By Ibrahim Shuaibu in Kano
The authorities of Bayero University, Kano (BUK) has constituted a committee to dispense of controversies surrounding land acquisition and counter claims of ownership of lands within the university community.
The committee, which comprised representatives of the Kano State Bureau for Land Management, Kano Urban Planning and Development Agency, Kano Emirate Council, state Commissioner of Police, Ungogo Local Government Councils, the District Head of Ungogo and members of the university community.
Addressing journalists during the inauguration of the committee, the Deputy Vice-Chancellor, Bayero University, who is also the chairman of the committee, Prof. Adamu Idris Tanko, said part of the terms of reference was for the committee to determine the authenticity and dialogue with those that were affected in the land controversy.
Tanko said that the challenges facing the university in the recent time included boundary demarcation and false claims of compensation and encroachment on the university’s land by some residents in the acquired lands.
According to the university, the land was acquired by the federal government in the 80’s to serve as the permanent site of the university, which was surveyed with all due process followed and the right of occupancy was obtained and granted to its by the Kano State Government.
The deputy vice-chancellor said the land was acquired in 10 phases, adding that it cuts across areas under the control of 10 village heads, and of which the university authority has paid compensations on the farmlands and economic trees to the farm owners.
As a result of the land controversy, the chairman of the land implementation committee said the university is finding it difficult to establish four new African centres of excellence on dry land for national and global ranking and recognition.

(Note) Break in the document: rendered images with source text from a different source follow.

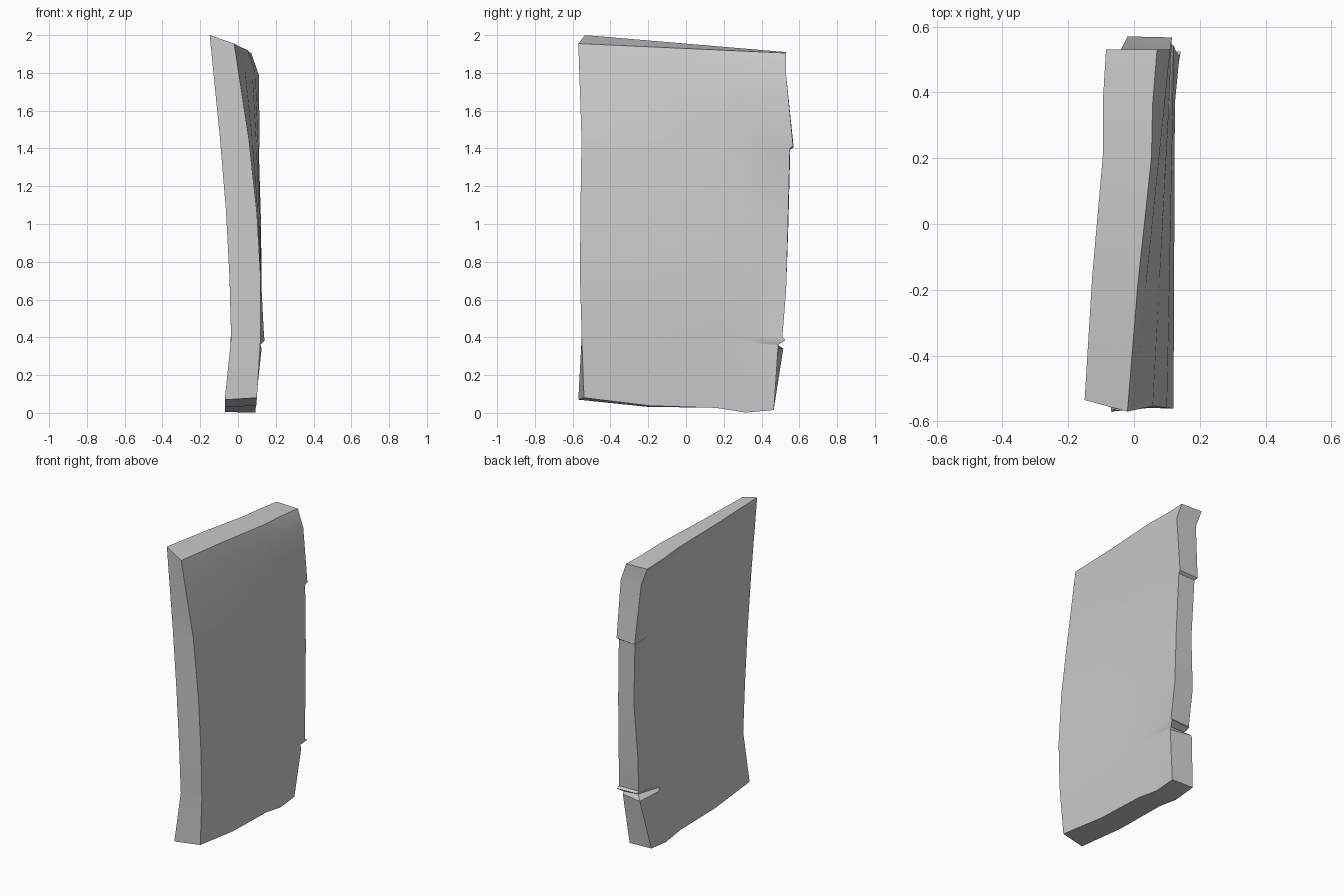
import bpy
import bmesh
from mathutils import Vector

cube = bpy.data.objects.get("Cube")
if cube:
    bpy.data.objects.remove(cube, do_unlink=True)

# Long corner edges of the warped slab, listed from top to bottom
front_left = [(-.02, -.57, 1.955), (.07, -.55, 1.37), (.12, -.565, .85),
              (.12, -.55, .33), (.10, -.54, .08)]
front_right = [(-.15, -.535, 2), (-.09, -.55, 1.4), (-.05, -.56, .9),
               (-.035, -.55, .35), (-.07, -.57, .07)]
back_left = [(.07, .53, 1.905), (.11, .53, 1.79), (.115, .567, 1.412),
             (.11, .55, 1.4), (.122, .54, 1), (.125, .53, .65),
             (.138, .51, .4), (.142, .525, .385), (.118, .487, .36),
             (.125, .487, .34), (.09, .465, .015)]
back_right = [(-.085, .53, 1.91), (-.04, .53, 1.79), (-.02, .57, 1.405),
              (-.01, .552, 1.395), (.005, .542, 1), (-.015, .53, .65),
              (-.005, .505, .4), (0, .515, .385), (.015, .48, .365),
              (-.02, .515, .34), (-.07, .465, .02)]
CRACK_ROWS = {2, 3, 6, 7, 8, 9}
COLUMNS = [0, .35, .7, .85, 1]
TOP_BEND = [0, 0, .01, 0, 0]
BOTTOM_DIP = [0, .02, .008, .023, 0]


def sample(path, f):
    """Point at height fraction f (0 at the top) along an edge path."""
    z = path[0][2] + (path[-1][2] - path[0][2]) * f
    for a, b in zip(path, path[1:]):
        if z >= b[2] - 1e-6:
            return Vector(a).lerp(Vector(b), (a[2] - z) / (a[2] - b[2]))
    return Vector(path[-1])


def broad_side(bm, front, back):
    """Grid of vertices; the cracks only reach the columns near the back."""
    plain = [p for i, p in enumerate(back) if i not in CRACK_ROWS]
    grid = []
    for i, point in enumerate(back):
        f = (back[0][2] - point[2]) / (back[0][2] - back[-1][2])
        start, end = sample(front, f), sample(plain, f)
        row = []
        for j, t in enumerate(COLUMNS):
            co = Vector(point) if t == 1 else start.lerp(end, t)
            if i == 0:
                co.x += TOP_BEND[j]
            if i == len(back) - 1:
                co.z -= BOTTOM_DIP[j]
            row.append(bm.verts.new(co))
        grid.append(row)
    for upper, lower in zip(grid, grid[1:]):
        for j in range(len(COLUMNS) - 1):
            bm.faces.new((upper[j], upper[j + 1], lower[j + 1], lower[j]))
    return grid


def bridge(bm, a, b):
    """Join two matching lines of vertices with quads."""
    for i in range(len(a) - 1):
        bm.faces.new((a[i], a[i + 1], b[i + 1], b[i]))


bm = bmesh.new()
left = broad_side(bm, front_left, back_left)
right = broad_side(bm, front_right, back_right)

# Top, bottom, front and back rims
bridge(bm, left[0], right[0])
bridge(bm, left[-1], right[-1])
for column in (0, -1):
    bridge(bm, [r[column] for r in left], [r[column] for r in right])
bmesh.ops.recalc_face_normals(bm, faces=bm.faces)

mesh = bpy.data.meshes.new("stone_slab")
bm.to_mesh(mesh)
bm.free()
slab = bpy.data.objects.new("stone_slab", mesh)
bpy.context.collection.objects.link(slab)

# Plain grey stone
grey = bpy.data.materials.new("light_grey")
grey.use_nodes = True
colour = (.6, .6, .6, 1)
grey.diffuse_color = colour
grey.node_tree.nodes["Principled BSDF"].inputs["Base Color"].default_value = colour
mesh.materials.append(grey)

bpy.context.view_layer.objects.active = slab
slab.select_set(True)
bpy.ops.object.shade_smooth_by_angle(angle=.52)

According to him, “We are open to dialogue with those affected farm owners and as such, anybody who has outstanding issues as far as the compensation is concerned, the university is ready to do so, provided such affected persons have proven of evidence to tender that he or she has not be compensated, so as to settle the problem peacefully.”